On this your last day in office, President Obama, you deserve our honor, respect, and thanks.
If George W. Bush was my generation’s president growing up, you were our president as we became adults. From my latter years in high school through college, and even grad school, you were my president.
It was a pretty wild ride. You weren’t handed a well-ordered home; you got a dilapidated colonial with an overgrown lawn and cranky neighbors. Between a financial crisis, international crises like Syria, and domestic tragedies such as Newtown, you had a full plate every step of the way. Navigating such circumstances wouldn’t have been easy for anyone, as much as sideline critics might say otherwise.

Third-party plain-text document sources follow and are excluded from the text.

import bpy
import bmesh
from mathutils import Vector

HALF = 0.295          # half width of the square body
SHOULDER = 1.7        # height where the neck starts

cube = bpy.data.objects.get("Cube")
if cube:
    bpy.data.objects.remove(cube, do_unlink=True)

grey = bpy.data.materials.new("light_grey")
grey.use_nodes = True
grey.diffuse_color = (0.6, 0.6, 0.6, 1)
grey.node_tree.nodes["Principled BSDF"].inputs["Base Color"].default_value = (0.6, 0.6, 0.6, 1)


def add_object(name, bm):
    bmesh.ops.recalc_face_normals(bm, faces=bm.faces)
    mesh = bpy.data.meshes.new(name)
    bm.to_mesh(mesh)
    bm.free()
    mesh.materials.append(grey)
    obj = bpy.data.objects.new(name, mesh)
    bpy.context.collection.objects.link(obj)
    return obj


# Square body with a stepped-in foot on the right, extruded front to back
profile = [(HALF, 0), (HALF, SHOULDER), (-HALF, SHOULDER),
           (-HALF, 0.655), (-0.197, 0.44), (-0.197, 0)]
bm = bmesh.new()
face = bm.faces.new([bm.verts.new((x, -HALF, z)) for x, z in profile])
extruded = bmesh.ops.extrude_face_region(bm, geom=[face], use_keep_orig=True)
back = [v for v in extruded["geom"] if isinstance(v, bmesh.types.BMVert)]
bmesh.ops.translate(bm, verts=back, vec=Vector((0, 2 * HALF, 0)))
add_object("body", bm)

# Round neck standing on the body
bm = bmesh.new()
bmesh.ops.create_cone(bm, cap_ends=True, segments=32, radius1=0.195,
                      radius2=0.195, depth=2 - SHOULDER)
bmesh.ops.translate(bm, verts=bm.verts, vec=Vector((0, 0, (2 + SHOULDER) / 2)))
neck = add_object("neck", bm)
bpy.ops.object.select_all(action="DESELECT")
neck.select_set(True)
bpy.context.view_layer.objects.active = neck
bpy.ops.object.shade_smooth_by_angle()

And I am confident you did the best you could.
You weren’t as incompetent or outrageous as some made you out to be. You weren’t the Antichrist, a communist, or born in a foreign country. You were simply different. You had a different vision for America, and you pursued it with purpose. I can respect that, even if we might disagree about some of the merits and particulars of that vision. You accomplished things – on healthcare, for instance – that some Americans have been attempting for decades. For better or worse, under your watch many aspects of our society have changed for the long haul. The LGBT agenda is case and point.
Perhaps most of all, you personified the progress of our nation and the dream that anything is still possible. As our first black president, you will hold a treasured spot in American history forever. Every American should take pride in that.

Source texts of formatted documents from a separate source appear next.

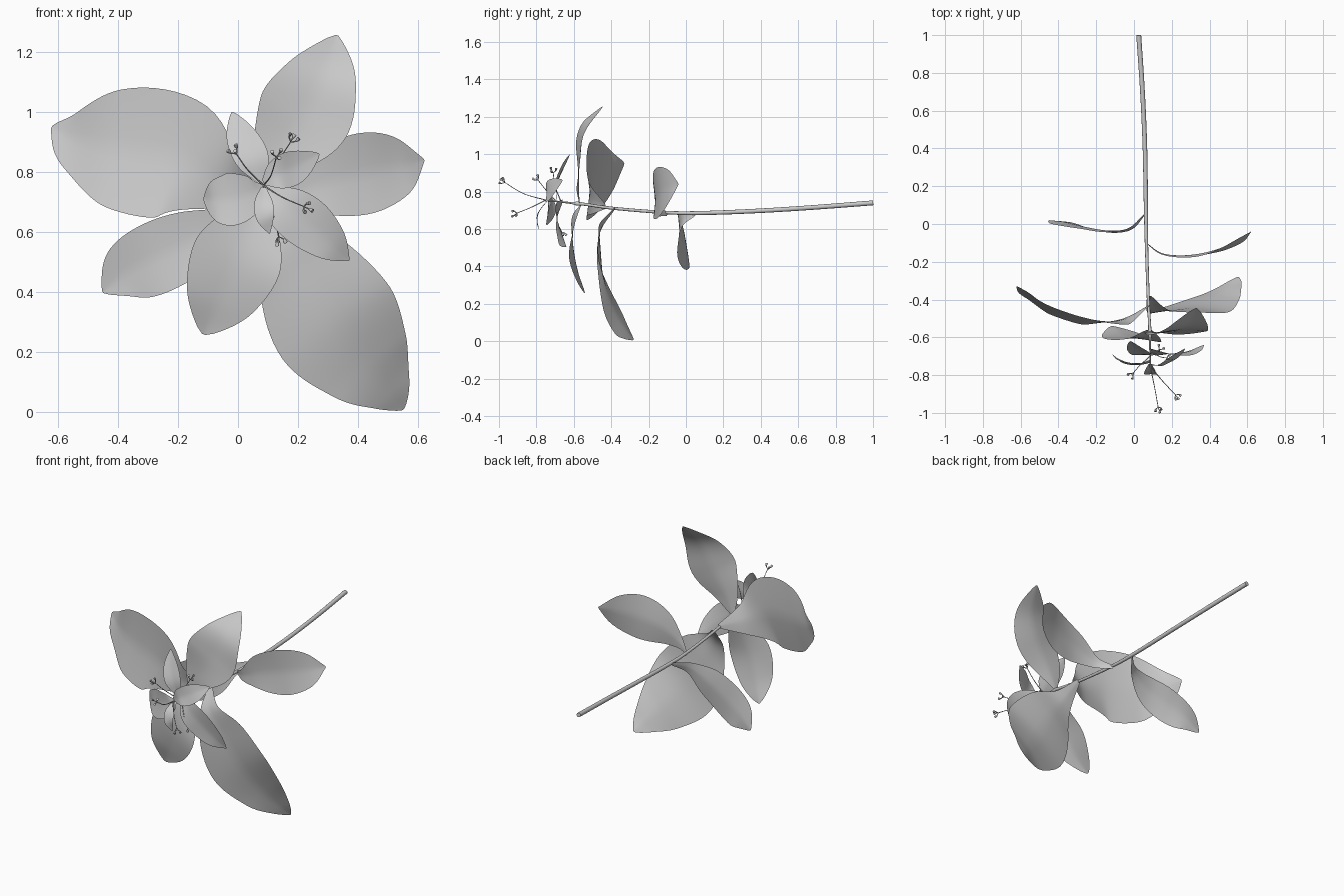
import bpy, math
from mathutils import Vector, Matrix

if "Cube" in bpy.data.objects:
    bpy.data.objects.remove(bpy.data.objects["Cube"])


def spline(pts, n):
    """Catmull-Rom through points of any length, n samples per span."""
    p = [Vector(q) for q in pts]
    p = [p[0] * 2 - p[1]] + p + [p[-1] * 2 - p[-2]]
    out = []
    for i in range(1, len(p) - 2):
        a, b, c, d = p[i - 1:i + 3]
        for k in range(n):
            t = k / n
            out.append(0.5 * (2 * b + (c - a) * t + (2 * a - 5 * b + 4 * c - d) * t * t
                              + (3 * b - a - 3 * c + d) * t ** 3))
    return out + [p[-2]]


def make(name, verts, faces):
    me = bpy.data.meshes.new(name)
    me.from_pydata(verts, [], faces)
    me.polygons.foreach_set("use_smooth", [True] * len(me.polygons))
    ob = bpy.data.objects.new(name, me)
    bpy.context.collection.objects.link(ob)
    return ob


def leaf(name, pts, cup=0.09):
    """Curved sheet along a midrib of (x, y, z, half width)."""
    rows, m = spline(pts, 8), 10
    n = len(rows)
    verts, faces = [], []
    for i, r in enumerate(rows):
        tan = (rows[min(i + 1, n - 1)] - rows[max(i - 1, 0)]).to_3d().normalized()
        side = tan.cross(Vector((0, -1, 0))).normalized()
        nor = side.cross(tan)
        t = i / (n - 1)
        w = max(r.w, 0.004) * math.sqrt(max(1 - t ** 14, 0.02))
        for j in range(m + 1):
            s = 2 * j / m - 1
            lift = cup * w * (abs(s) ** 1.3) + 0.05 * s * math.sin(9 * t) * w
            verts.append(r.to_3d() + side * s * w + nor * lift)
    for i in range(n - 1):
        for j in range(m):
            a = i * (m + 1) + j
            faces.append((a, a + 1, a + m + 2, a + m + 1))
    return make(name, verts, faces)


def tube(name, pts, sides=10, n=6):
    """Capped tube along points of (x, y, z, radius)."""
    rows = spline(pts, n)
    verts, faces = [], []
    for i, r in enumerate(rows):
        tan = (rows[min(i + 1, len(rows) - 1)] - rows[max(i - 1, 0)]).to_3d().normalized()
        ref = Vector((0, 0, 1)) if abs(tan.z) < 0.9 else Vector((1, 0, 0))
        u = tan.cross(ref).normalized()
        v = u.cross(tan)
        for k in range(sides):
            a = 2 * math.pi * k / sides
            verts.append(r.to_3d() + (u * math.cos(a) + v * math.sin(a)) * r.w)
    for i in range(len(rows) - 1):
        for k in range(sides):
            a, b = i * sides + k, i * sides + (k + 1) % sides
            faces.append((a, b, b + sides, a + sides))
    faces += [tuple(range(sides))[::-1], tuple(range(len(verts) - sides, len(verts)))]
    ob = make(name, verts, faces)
    for f in ob.data.polygons[-2:]:
        f.use_smooth = False
    return ob


# Main stem
tube("stem", [(.025, 1, .74, .013), (.045, .7, .717, .0125), (.058, .4, .698, .012),
              (.063, .1, .686, .011), (.066, -.1, .688, .009), (.075, -.38, .71, .008),
              (.083, -.54, .732, .008), (.085, -.58, .736, .011), (.085, -.62, .74, .005),
              (.085, -.76, .755, .004)], 12)

# Large leaves
leaf("upper_left_leaf", [(.08, -.43, .72, .012), (-.05, -.505, .765, .095), (-.2, -.51, .845, .205),
                         (-.4, -.455, .88, .2), (-.54, -.385, .91, .11), (-.62, -.33, .95, .03)])
leaf("lower_right_leaf", [(.08, -.38, .71, .012), (.13, -.455, .6, .07), (.22, -.455, .47, .17),
                          (.325, -.435, .3, .215), (.43, -.38, .16, .16),
                          (.505, -.325, .07, .085), (.55, -.28, .01, .03)])
leaf("top_leaf", [(.085, -.57, .74, .015), (.14, -.572, .86, .1), (.22, -.566, .99, .158),
                  (.285, -.54, 1.13, .115), (.33, -.445, 1.255, .03)])
leaf("right_leaf", [(.065, -.1, .68, .01), (.15, -.155, .705, .04), (.28, -.165, .76, .11),
                    (.42, -.14, .795, .135), (.54, -.09, .82, .1), (.62, -.04, .84, .02)])
leaf("lower_left_leaf", [(.055, .05, .68, .01), (-.02, -.02, .645, .04), (-.13, -.035, .58, .1),
                         (-.26, -.015, .52, .12), (-.37, .01, .465, .1), (-.45, .02, .4, .03)])
leaf("bottom_leaf", [(.08, -.56, .73, .015), (.05, -.595, .64, .09), (0, -.605, .52, .15),
                     (-.06, -.58, .38, .12), (-.115, -.54, .26, .04)])

# Small inner leaves
leaf("inner_leaf_upper_left", [(.085, -.69, .76, .01), (.05, -.69, .84, .055),
                               (.01, -.66, .92, .05), (-.02, -.62, 1, .012)])
leaf("inner_leaf_right", [(.085, -.74, .765, .01), (.13, -.745, .79, .05),
                          (.19, -.715, .818, .055), (.27, -.66, .86, .015)])
leaf("inner_leaf_lower_right", [(.085, -.66, .75, .01), (.15, -.685, .69, .07), (.23, -.685, .63, .085),
                                (.31, -.67, .56, .06), (.37, -.64, .505, .012)])
leaf("inner_leaf_left", [(.085, -.72, .75, .01), (.05, -.735, .73, .06), (-.02, -.735, .71, .088),
                         (-.08, -.715, .71, .065), (-.115, -.69, .71, .02)])
leaf("inner_leaf_lower", [(.085, -.74, .75, .008), (.085, -.78, .7, .03),
                          (.09, -.795, .65, .03), (.105, -.785, .595, .006)])

# Thin flower stalks, each forking into three tiny buds
stalks = [((.085, -.70, .755), (.03, -.75, .81), (-.005, -.79, .86)),
          ((.085, -.75, .755), (.11, -.87, .79), (.128, -.97, .85)),
          ((.085, -.75, .755), (.15, -.83, .715), (.22, -.905, .685)),
          ((.085, -.67, .75), (.13, -.70, .83), (.175, -.71, .9)),
          ((.085, -.67, .745), (.12, -.69, .65), (.135, -.665, .585))]
for i, (a, b, c) in enumerate(stalks):
    tube(f"flower_stalk_{i}", [(*a, .003), (*b, .002), (*c, .002)], 6)
    c = Vector(c)
    d = (c - Vector(b)).normalized()
    out = d.orthogonal().normalized()
    for k in range(3):
        o = Matrix.Rotation(2.1 * k + i, 3, d) @ out
        e, f = c + d * .012 + o * .015, c + d * .026 + o * .019
        tube(f"bud_{i}_{k}", [(*c, .0018), (*e, .003), (*((e + f) / 2), .006), (*f, .007)], 6, 2)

Thank you for your hope in our great republic. Thank you for your candor about America’s imperfections. Thank you for being a model family man. Thank you for your poise. Thank you for being the kind of president we’d want to watch March Madness with or play a round of golf with (even if you did a little too much of that). Thank you, Mr. President, for inspiring us to be the best America we can be.
Godspeed, to you and your family as you leave 1600 Pennsylvania Avenue and transition into life post-presidency.